IMI Programme Office: Why was a project like Eu2P needed in the first place?
Annie Fourrier-Réglat: Pharmacoepidemiology (the study of the utilisation and risks and benefits of drugs in large numbers of people) and pharmacovigilance (drug safety surveillance) are fields that are quite new, especially pharmacoepidemiology. For a long time, people in regulatory agencies and in industry thought that as soon as a drug had market authorisation, the evaluation process was over. Post-licensing evaluation of the use and beneficial or adverse effects of a drug in the population at large are nowadays considered as mandatory. In this context, a national master degree was developed in 2004 by our department at the University of Bordeaux to train students and professionals in these fields. When IMI1 published a Call with the aim to develop education and training in this field on a European level, we decided to apply.
Karine Palin: At the time when we started, you could find some training in these fields in different European countries, but since we all use the same medicines in Europe, there was a real need to have a common curriculum, a common knowledge base. Thanks to the e-learning platform which we have developed within the project, Eu2P was able to fill this gap.
IMI Programme Office: Which Eu2P achievements are you most proud of?
Annie Fourrier-Réglat: We developed the first training fully dedicated to pharmacoepidemiology and pharmacovigilance at a European level. Secondly, thanks to the excellent work of the Eu2P team, we were able to develop an e-learning platform in a very short time. This online platform allows the delivery of a flexible and modular curriculum particularly meeting all on-the-job training needs of professionals. Another important achievement is that the students are not only coming from Europe, but also from the US, Asia and developing countries in Africa and south-east Asia.
Karine Palin: This is also in this field the first diploma like this in Europe that is recognised on an international level and awarded by several universities at the same time. It is what we call a joint master degree, which is not so common. We are very proud of that.
IMI Programme Office: How many people did you train so far?
Annie Fourrier-Réglat: More than 400 students have been enrolled in the master’s degree and postgraduate certificate courses and we have recorded more than 2 500 registrations in the short courses.
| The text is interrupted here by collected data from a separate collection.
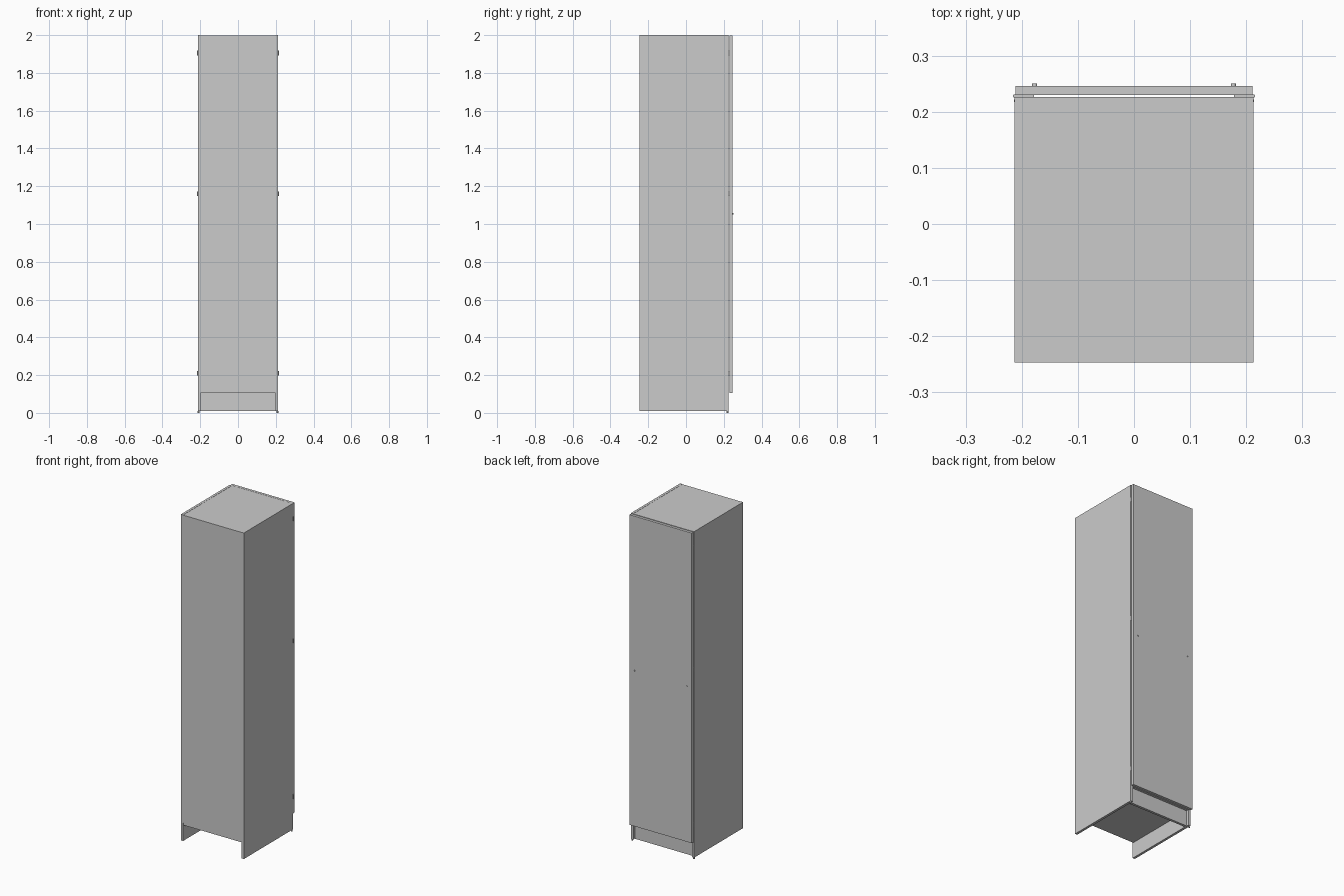
import bpy

if "Cube" in bpy.data.objects:
    bpy.data.objects.remove(bpy.data.objects["Cube"])

W, BACK, FRONT, TOP = 0.213, -0.247, 0.226, 2.0
T = 0.015  # panel thickness


def box(name, x, y, z, bevel=0.0):
    """Box from (min, max) ranges."""
    r = (x, y, z)
    bpy.ops.mesh.primitive_cube_add(size=1, location=[(a + b) / 2 for a, b in r])
    o = bpy.context.object
    o.name = name
    o.scale = [b - a for a, b in r]
    bpy.ops.object.transform_apply(location=False, rotation=False, scale=True)
    if bevel:
        m = o.modifiers.new("edge", 'BEVEL')
        m.width, m.segments = bevel, 2
    return o


def cyl(name, loc, radius, depth, rot=(0, 0, 0)):
    bpy.ops.mesh.primitive_cylinder_add(vertices=16, radius=radius, depth=depth,
                                        location=loc, rotation=rot)
    o = bpy.context.object
    o.name = name
    bpy.ops.object.shade_smooth_by_angle()
    return o


# Carcass
inner = (-W + T, W - T)
box("top_panel", inner, (BACK + 0.004, FRONT), (TOP - T - 0.001, TOP - 0.001))
box("bottom_panel", inner, (BACK + 0.004, FRONT), (0.105, 0.105 + T))
box("back_panel", inner, (BACK, BACK + 0.004), (0.12, TOP - 0.001))
box("plinth", inner, (0.196, 0.211), (0.01, 0.105))

# Door
box("door", (-W + 0.002, W - 0.002), (0.2295, 0.246), (0.105, TOP - 0.002), 0.0008)

# Side panels, feet, hinges and knobs on both sides
for s, side in ((-1, "left"), (1, "right")):
    xs = sorted((s * W, s * (W - T)))
    box(side + "_side_panel", xs, (BACK, FRONT), (0.01, TOP))
    cyl(side + "_foot", (s * (W - 0.004), FRONT - 0.006, 0.005), 0.005, 0.01)
    for i, z in enumerate((0.21, 1.16, 1.905)):
        cyl(f"{side}_hinge_pin_{i}", (s * W, 0.228, z), 0.003, 0.025)
        box(f"{side}_hinge_leaf_{i}", sorted((s * W, s * (W - 0.035))),
            (FRONT, 0.2295), (z - 0.0125, z + 0.0125))
    cyl(side + "_knob", (s * 0.177, 0.248, 1.055), 0.0045, 0.005, (1.5708, 0, 0))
IMI Programme Office: How did the academic community benefit from this project?
Annie Fourrier-Réglat: The six European universities, part of Eu2P, jointly award the Eu2P diplomas which increase their reputation and recognition. Besides that, it was a good opportunity to implement research collaboration between these universities.
When we began to build the Eu2P e-learning platform curriculum and the joint master degree programme in 2009, the University of Bordeaux was grateful, considering the consistency with its strategy, to implement e-learning training. Eu2P became a model for developing other innovative e-learning projects such as www.FORMeDOC.org, which trains health professionals in the good practices of drug prescribing and use.
IMI Programme Office: And how did the industry benefit from this project?
Annie Fourrier-Réglat: They benefit from the programme, because their employees can now get an internationally recognised master’s degree, diploma or a certificate. Before that, they only had access to one-day or two-day trainings without academic recognition. Thanks to the e-learning platform, their employees can access it from anywhere, anytime. Another benefit is that these programmes, and short courses in particular, have been developed in cooperation with industry, so they are really tailored to their employees’ needs for continuous professional development and restricted time availability.
Karine Palin: Thanks to Eu2P, industry also became aware of the importance of life-long training and continuous professional development. Several pharma companies which were part of Eu2P now ask us for yearly trainings for a hundred employees or more.
IMI Programme Office: Do you think it would have been possible to achieve everything that was achieved without IMI?
Annie Fourrier-Réglat: No, definitely not. All this wouldn’t have been possible without the IMI funding and collaboration between the different partners in the public and private sectors. We could have probably built the platform on our own, but it would have taken a longer time.
IMI Programme Office: Now that the project officially ended, are the courses still on-going? Are these programmes now self-sustaining?
Annie Fourrier-Réglat: After the project ended in June 2016, we signed a memorandum of understanding with the universities which were part of the project and five private partners. So yes, we are continuing to offer the same programme, the same courses, which are regularly updated as the field evolves. We have even developed new short courses and would like to expand the training content to other areas such as vaccine safety in the future. The programmes are self-sustainable and are being funded through fees paid by companies and students.